Smartphones can’t replace cash, but they can help members access it on the go.
Here comes another contender in the battle to replace the physical wallet with a mobile one. First, mobile remote deposit capture (RDC) appeared, allowing members to turn any location into a branch and deposit funds at the snap of a shutter. Then, contact-based and contactless mobile options (NFC, QR codes, etc.) began to surface among retailers for point-of-sale purchase.
Bit a barrier still existed in the handling of cash withdrawals at card-dependent ATM units. Now, Next-generation solutions like the one from Georgia-based technology company NCR are demonstrating that mobile wallets have a place in this space as well.
NCR’s solution relies on mobile apps and QR codes to quickly authenticate and process ATM withdrawals without a card or chip, mitigating many potential hardware costs that follow alternatives like NFC.
You can see the solution in action on NCR’s website. The only additional requirements beyond a normal card-based transaction is a camera-equipped smartphone, the mobile app, and an ATM with updated software.
The user enters a pin code and transaction details — such as the account and the amount of withdrawal — into the phone, reducing the chance of onlookers and completely eliminating the risk of card skimming. Then, users snap a photo of the QR code from the ATM screen, which lets the financial institution know their location. From there, the member simply grabs their cash and receives the receipt directly on their phone.
According to NCR, this process is not only safe but will also speed up transactions. Much depends on factors like the technology’s proximity base and potential time out limits for each session, but it seems like users might be able to complete a portion of the transaction as they wait in line for the machine.

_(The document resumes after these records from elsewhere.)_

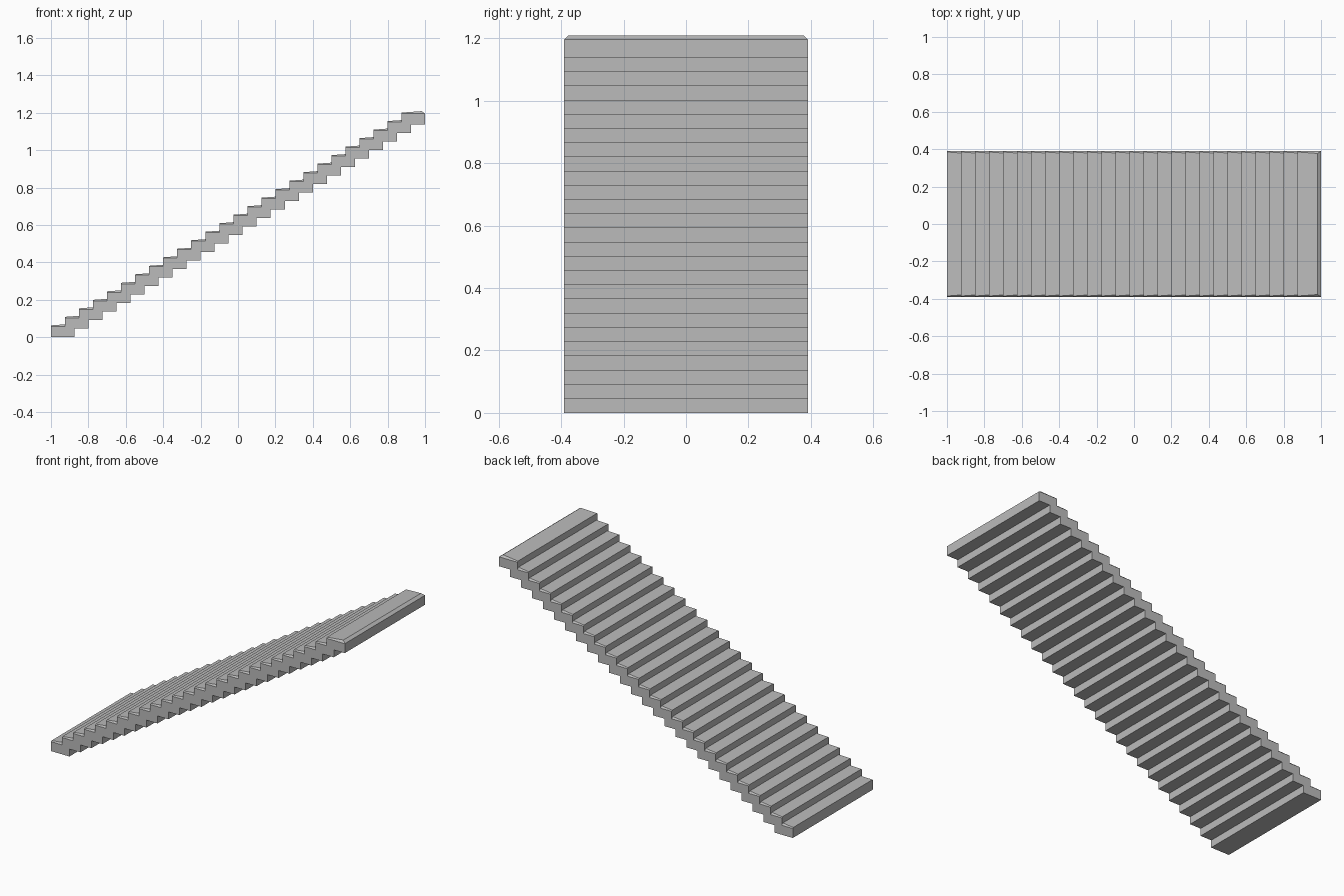
import bpy
import bmesh

cube = bpy.data.objects.get("Cube")
if cube:
    bpy.data.objects.remove(cube, do_unlink=True)

# Single stone colour
stone = bpy.data.materials.new("grey stone")
stone.use_nodes = True
grey = (0.5, 0.5, 0.5, 1)
stone.diffuse_color = grey
stone.node_tree.nodes["Principled BSDF"].inputs["Base Color"].default_value = grey

STEPS = 26
RUN, RISE = 0.075, 0.0455
DEPTH, HALF_WIDTH, SIDE_HEIGHT = 0.125, 0.39, 0.058


def ring(bm, x0, x1, y0, y1, z0, z1):
    """Four corners whose height runs from z0 at x0 to z1 at x1."""
    return [bm.verts.new(p) for p in
            ((x0, -y0, z0), (x1, -y1, z1), (x1, y1, z1), (x0, y0, z0))]


def step_mesh():
    """Block with a gently sloping, chamfered tread."""
    bm = bmesh.new()
    w = HALF_WIDTH
    rings = [ring(bm, 0, DEPTH, w, w, 0, 0),
             ring(bm, 0, DEPTH, w, w, SIDE_HEIGHT, SIDE_HEIGHT),
             ring(bm, 0, DEPTH - 0.018, w - 0.005, w - 0.013, 0.063, 0.071)]
    bm.faces.new(rings[0][::-1])
    bm.faces.new(rings[-1])
    for low, high in zip(rings, rings[1:]):
        for i in range(4):
            j = (i + 1) % 4
            bm.faces.new((low[i], low[j], high[j], high[i]))
    bmesh.ops.recalc_face_normals(bm, faces=bm.faces)
    mesh = bpy.data.meshes.new("step")
    bm.to_mesh(mesh)
    bm.free()
    mesh.materials.append(stone)
    return mesh


# Flight of overlapping steps rising towards +x
mesh = step_mesh()
for n in range(STEPS):
    step = bpy.data.objects.new(f"step_{n + 1:02d}", mesh)
    step.location = (-1 + n * RUN, 0, n * RISE)
    bpy.context.collection.objects.link(step)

Credit unions and other financial institutions have also been able to incorporate cash and ATMs into their mobile peer-to-peer (P2P) strategy, as seen in this advertisement for Turkey’s Garanti Bank. The video markets it as an emergency-type service, but it’s easy to see the potential for near daily use among some member segments.